[Document images with source code]
=-=-=-=-=

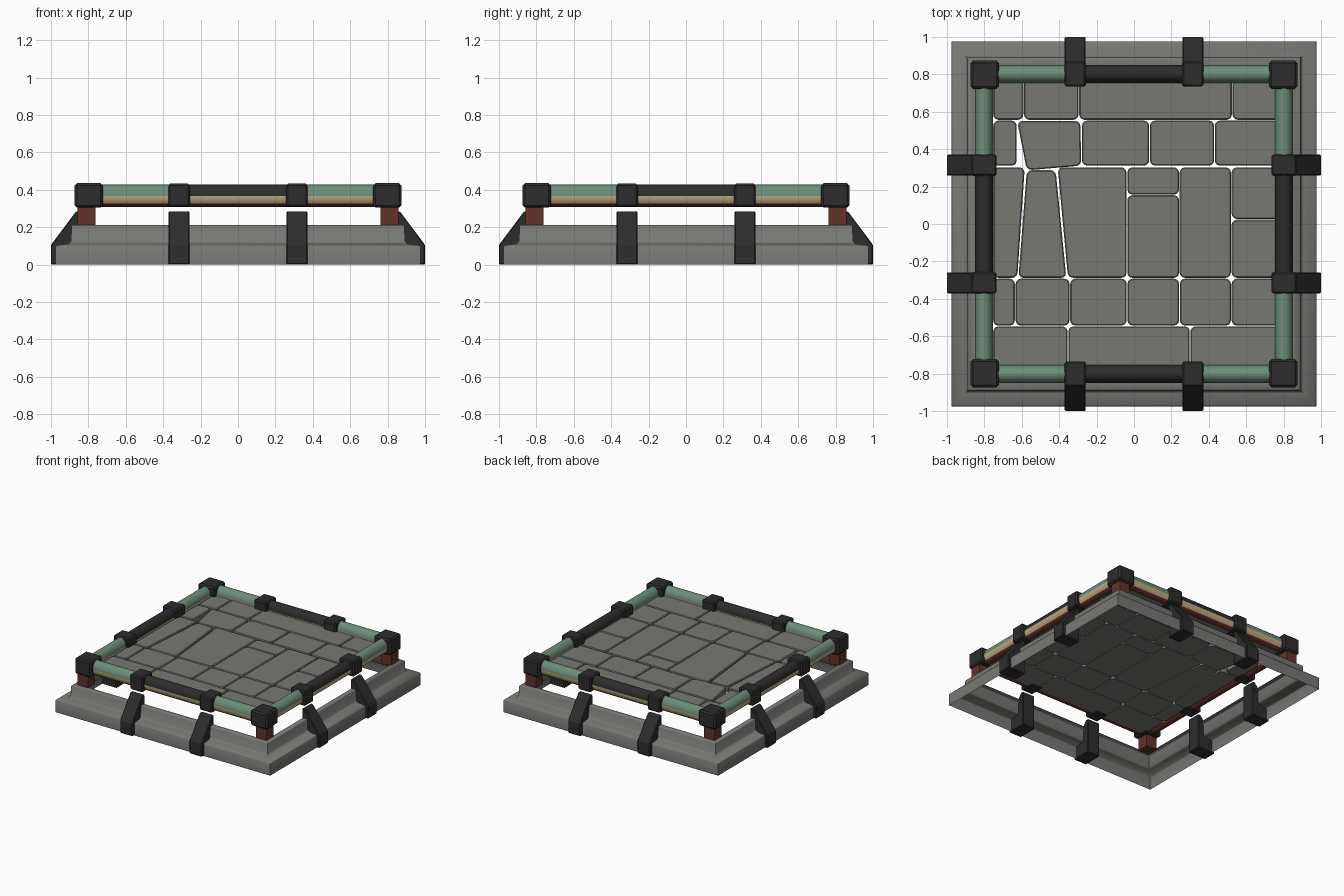
import bpy, bmesh, math
from mathutils import Matrix, Vector

if "Cube" in bpy.data.objects:
    bpy.data.objects.remove(bpy.data.objects["Cube"])


def material(name, rgb):
    m = bpy.data.materials.new(name)
    m.diffuse_color = (*rgb, 1)
    m.use_nodes = True
    m.node_tree.nodes["Principled BSDF"].inputs["Base Color"].default_value = m.diffuse_color
    return m


STONE = material("grey stone", (0.185, 0.185, 0.175))
IRON = material("dark iron", (0.026, 0.026, 0.026))
GREEN = material("pale green", (0.155, 0.27, 0.19))
TAN = material("tan wood", (0.52, 0.41, 0.23))
RED = material("dull red", (0.13, 0.032, 0.022))


def finish(name, bm, mats, bevel=0, smooth=0):
    bmesh.ops.recalc_face_normals(bm, faces=bm.faces[:])
    me = bpy.data.meshes.new(name)
    bm.to_mesh(me)
    bm.free()
    for m in mats:
        me.materials.append(m)
    ob = bpy.data.objects.new(name, me)
    bpy.context.collection.objects.link(ob)
    if bevel:
        b = ob.modifiers.new("bevel", 'BEVEL')
        b.width, b.segments, b.limit_method = bevel, 1, 'ANGLE'
    if smooth:
        bpy.ops.object.select_all(action='DESELECT')
        ob.select_set(True)
        bpy.context.view_layer.objects.active = ob
        bpy.ops.object.shade_smooth_by_angle(angle=math.radians(smooth))
    return ob


def box(name, centre, size, mat, bevel=0, rot=None):
    bm = bmesh.new()
    bmesh.ops.create_cube(bm, size=1, matrix=Matrix.Translation(centre) @ Matrix.Diagonal((*size, 1)))
    if rot:
        bm.transform(rot)
    return finish(name, bm, [mat], bevel)


def extrude(bm, face, vec):
    ext = bmesh.ops.extrude_face_region(bm, geom=[face])
    bmesh.ops.translate(bm, vec=vec, verts=[v for v in ext["geom"] if isinstance(v, bmesh.types.BMVert)])


# Stone rim: open-bottomed square shell with a ledge and an upright upper step
bm = bmesh.new()
rings = []
for r, z in ((0.975, 0), (0.975, 0.095), (0.968, 0.103), (0.905, 0.112), (0.893, 0.125), (0.89, 0.205), (0.884, 0.211), (0.85, 0.211)):
    rings.append([bm.verts.new((sx * r, sy * r, z)) for sx, sy in ((-1, -1), (1, -1), (1, 1), (-1, 1))])
for a, b in zip(rings, rings[1:]):
    for i in range(4):
        j = (i + 1) % 4
        bm.faces.new((a[i], a[j], b[j], b[i]))
finish("stone_rim", bm, [STONE], smooth=60)

# Parts repeated on the four sides
N = 16
for side, label in enumerate(("front", "right", "back", "left")):
    rot = Matrix.Rotation(side * math.pi / 2, 4, 'Z')

    # Rail: painted tube, iron top in the middle third
    bm = bmesh.new()
    loops = [[bm.verts.new((x, -0.802 + 0.047 * math.cos(2 * math.pi * k / N),
                            0.368 + 0.059 * math.sin(2 * math.pi * k / N))) for k in range(N)]
             for x in (-0.8, -0.315, 0.315, 0.8)]
    for s in range(3):
        for k in range(N):
            j = (k + 1) % N
            f = bm.faces.new((loops[s][k], loops[s][j], loops[s + 1][j], loops[s + 1][k]))
            height = math.sin(2 * math.pi * (k + 0.5) / N)
            f.material_index = (1 if s == 1 else 0) if height > 0 else (3 if height < -0.75 else 2)
            f.smooth = True
    bm.transform(rot)
    finish(label + "_rail", bm, [GREEN, IRON, TAN, RED])

    # Corner cap and the post beneath it
    box(label + "_corner_cap", (0.798, -0.798, 0.37), (0.15, 0.15, 0.13), IRON, 0.012, rot)
    box(label + "_corner_post", (0.81, -0.81, 0.26), (0.095, 0.095, 0.11), RED, 0, rot)

    for n, x in enumerate((-0.315, 0.315), 1):
        # Rail clamp
        box(f"{label}_clamp_{n}", (x, -0.802, 0.37), (0.115, 0.135, 0.125), IRON, 0.01, rot)
        # Solid sloping bracket over the rim
        bm = bmesh.new()
        prof = ((1.0, 0), (1.0, 0.105), (0.865, 0.285), (0.84, 0.285), (0.84, 0))
        extrude(bm, bm.faces.new([bm.verts.new((x - 0.057, -d, z)) for d, z in prof]), (0.114, 0, 0))
        bm.transform(rot)
        finish(f"{label}_bracket_{n}", bm, [IRON], 0.006)


# Floor slabs: straight rows given by (y range, x breaks), plus odd-shaped stones
def rect(x0, x1, y0, y1):
    return [(x0, y0), (x1, y0), (x1, y1), (x0, y1)]


slabs = []
for y0, y1, xs in ((0.56, 0.79, (-0.755, -0.59, -0.295, 0.525, 0.785)),
                   (0.315, 0.55, (-0.28, 0.083, 0.43, 0.785)),
                   (-0.54, -0.295, (-0.755, -0.635, -0.343, -0.037, 0.243, 0.52, 0.785)),
                   (-0.78, -0.55, (-0.755, -0.353, 0.3, 0.785))):
    for a, b in zip(xs, xs[1:]):
        slabs.append(rect(a + 0.005, b - 0.005, y0, y1))
slabs += [rect(-0.033, 0.238, 0.16, 0.3), rect(-0.033, 0.238, -0.285, 0.151),
          rect(0.247, 0.515, -0.285, 0.3), rect(0.525, 0.78, 0.03, 0.3), rect(0.525, 0.78, -0.285, 0.02),
          [(-0.75, 0.315), (-0.63, 0.315), (-0.63, 0.55), (-0.75, 0.55)],
          [(-0.57, 0.29), (-0.285, 0.315), (-0.29, 0.548), (-0.622, 0.548)],
          [(-0.75, -0.285), (-0.627, -0.285), (-0.587, 0.3), (-0.75, 0.3)],
          [(-0.615, -0.285), (-0.365, -0.285), (-0.422, 0.285), (-0.57, 0.285)],
          [(-0.35, -0.285), (-0.043, -0.285), (-0.043, 0.3), (-0.405, 0.3)]]
for n, pts in enumerate(slabs, 1):
    mx, my = (sum(p[i] for p in pts) / 4 for i in (0, 1))
    grow = lambda v, m: v + math.copysign(0.003, v - m)
    bm = bmesh.new()
    extrude(bm, bm.faces.new([bm.verts.new((grow(x, mx), grow(y, my), 0.31)) for x, y in pts]), (0, 0, 0.05))
    upright = [e for e in bm.edges if abs(e.verts[0].co.z - e.verts[1].co.z) > 0.01]
    bmesh.ops.bevel(bm, geom=upright, offset=0.028, segments=3, profile=0.5, affect='EDGES')
    top_edges = [e for e in bm.edges if all(v.co.z > 0.35 for v in e.verts)]
    bmesh.ops.bevel(bm, geom=top_edges, offset=0.006, segments=1, profile=0.5, affect='EDGES')
    finish(f"floor_slab_{n}", bm, [STONE])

=-=-=-=-=

Work to complete
The entries are to be restated word for word, with pictures omitted.

Answer to this task
import bpy, bmesh, math
from mathutils import Matrix, Vector

if "Cube" in bpy.data.objects:
    bpy.data.objects.remove(bpy.data.objects["Cube"])


def material(name, rgb):
    m = bpy.data.materials.new(name)
    m.diffuse_color = (*rgb, 1)
    m.use_nodes = True
    m.node_tree.nodes["Principled BSDF"].inputs["Base Color"].default_value = m.diffuse_color
    return m


STONE = material("grey stone", (0.185, 0.185, 0.175))
IRON = material("dark iron", (0.026, 0.026, 0.026))
GREEN = material("pale green", (0.155, 0.27, 0.19))
TAN = material("tan wood", (0.52, 0.41, 0.23))
RED = material("dull red", (0.13, 0.032, 0.022))


def finish(name, bm, mats, bevel=0, smooth=0):
    bmesh.ops.recalc_face_normals(bm, faces=bm.faces[:])
    me = bpy.data.meshes.new(name)
    bm.to_mesh(me)
    bm.free()
    for m in mats:
        me.materials.append(m)
    ob = bpy.data.objects.new(name, me)
    bpy.context.collection.objects.link(ob)
    if bevel:
        b = ob.modifiers.new("bevel", 'BEVEL')
        b.width, b.segments, b.limit_method = bevel, 1, 'ANGLE'
    if smooth:
        bpy.ops.object.select_all(action='DESELECT')
        ob.select_set(True)
        bpy.context.view_layer.objects.active = ob
        bpy.ops.object.shade_smooth_by_angle(angle=math.radians(smooth))
    return ob


def box(name, centre, size, mat, bevel=0, rot=None):
    bm = bmesh.new()
    bmesh.ops.create_cube(bm, size=1, matrix=Matrix.Translation(centre) @ Matrix.Diagonal((*size, 1)))
    if rot:
        bm.transform(rot)
    return finish(name, bm, [mat], bevel)


def extrude(bm, face, vec):
    ext = bmesh.ops.extrude_face_region(bm, geom=[face])
    bmesh.ops.translate(bm, vec=vec, verts=[v for v in ext["geom"] if isinstance(v, bmesh.types.BMVert)])


# Stone rim: open-bottomed square shell with a ledge and an upright upper step
bm = bmesh.new()
rings = []
for r, z in ((0.975, 0), (0.975, 0.095), (0.968, 0.103), (0.905, 0.112), (0.893, 0.125), (0.89, 0.205), (0.884, 0.211), (0.85, 0.211)):
    rings.append([bm.verts.new((sx * r, sy * r, z)) for sx, sy in ((-1, -1), (1, -1), (1, 1), (-1, 1))])
for a, b in zip(rings, rings[1:]):
    for i in range(4):
        j = (i + 1) % 4
        bm.faces.new((a[i], a[j], b[j], b[i]))
finish("stone_rim", bm, [STONE], smooth=60)

# Parts repeated on the four sides
N = 16
for side, label in enumerate(("front", "right", "back", "left")):
    rot = Matrix.Rotation(side * math.pi / 2, 4, 'Z')

    # Rail: painted tube, iron top in the middle third
    bm = bmesh.new()
    loops = [[bm.verts.new((x, -0.802 + 0.047 * math.cos(2 * math.pi * k / N),
                            0.368 + 0.059 * math.sin(2 * math.pi * k / N))) for k in range(N)]
             for x in (-0.8, -0.315, 0.315, 0.8)]
    for s in range(3):
        for k in range(N):
            j = (k + 1) % N
            f = bm.faces.new((loops[s][k], loops[s][j], loops[s + 1][j], loops[s + 1][k]))
            height = math.sin(2 * math.pi * (k + 0.5) / N)
            f.material_index = (1 if s == 1 else 0) if height > 0 else (3 if height < -0.75 else 2)
            f.smooth = True
    bm.transform(rot)
    finish(label + "_rail", bm, [GREEN, IRON, TAN, RED])

    # Corner cap and the post beneath it
    box(label + "_corner_cap", (0.798, -0.798, 0.37), (0.15, 0.15, 0.13), IRON, 0.012, rot)
    box(label + "_corner_post", (0.81, -0.81, 0.26), (0.095, 0.095, 0.11), RED, 0, rot)

    for n, x in enumerate((-0.315, 0.315), 1):
        # Rail clamp
        box(f"{label}_clamp_{n}", (x, -0.802, 0.37), (0.115, 0.135, 0.125), IRON, 0.01, rot)
        # Solid sloping bracket over the rim
        bm = bmesh.new()
        prof = ((1.0, 0), (1.0, 0.105), (0.865, 0.285), (0.84, 0.285), (0.84, 0))
        extrude(bm, bm.faces.new([bm.verts.new((x - 0.057, -d, z)) for d, z in prof]), (0.114, 0, 0))
        bm.transform(rot)
        finish(f"{label}_bracket_{n}", bm, [IRON], 0.006)


# Floor slabs: straight rows given by (y range, x breaks), plus odd-shaped stones
def rect(x0, x1, y0, y1):
    return [(x0, y0), (x1, y0), (x1, y1), (x0, y1)]


slabs = []
for y0, y1, xs in ((0.56, 0.79, (-0.755, -0.59, -0.295, 0.525, 0.785)),
                   (0.315, 0.55, (-0.28, 0.083, 0.43, 0.785)),
                   (-0.54, -0.295, (-0.755, -0.635, -0.343, -0.037, 0.243, 0.52, 0.785)),
                   (-0.78, -0.55, (-0.755, -0.353, 0.3, 0.785))):
    for a, b in zip(xs, xs[1:]):
        slabs.append(rect(a + 0.005, b - 0.005, y0, y1))
slabs += [rect(-0.033, 0.238, 0.16, 0.3), rect(-0.033, 0.238, -0.285, 0.151),
          rect(0.247, 0.515, -0.285, 0.3), rect(0.525, 0.78, 0.03, 0.3), rect(0.525, 0.78, -0.285, 0.02),
          [(-0.75, 0.315), (-0.63, 0.315), (-0.63, 0.55), (-0.75, 0.55)],
          [(-0.57, 0.29), (-0.285, 0.315), (-0.29, 0.548), (-0.622, 0.548)],
          [(-0.75, -0.285), (-0.627, -0.285), (-0.587, 0.3), (-0.75, 0.3)],
          [(-0.615, -0.285), (-0.365, -0.285), (-0.422, 0.285), (-0.57, 0.285)],
          [(-0.35, -0.285), (-0.043, -0.285), (-0.043, 0.3), (-0.405, 0.3)]]
for n, pts in enumerate(slabs, 1):
    mx, my = (sum(p[i] for p in pts) / 4 for i in (0, 1))
    grow = lambda v, m: v + math.copysign(0.003, v - m)
    bm = bmesh.new()
    extrude(bm, bm.faces.new([bm.verts.new((grow(x, mx), grow(y, my), 0.31)) for x, y in pts]), (0, 0, 0.05))
    upright = [e for e in bm.edges if abs(e.verts[0].co.z - e.verts[1].co.z) > 0.01]
    bmesh.ops.bevel(bm, geom=upright, offset=0.028, segments=3, profile=0.5, affect='EDGES')
    top_edges = [e for e in bm.edges if all(v.co.z > 0.35 for v in e.verts)]
    bmesh.ops.bevel(bm, geom=top_edges, offset=0.006, segments=1, profile=0.5, affect='EDGES')
    finish(f"floor_slab_{n}", bm, [STONE])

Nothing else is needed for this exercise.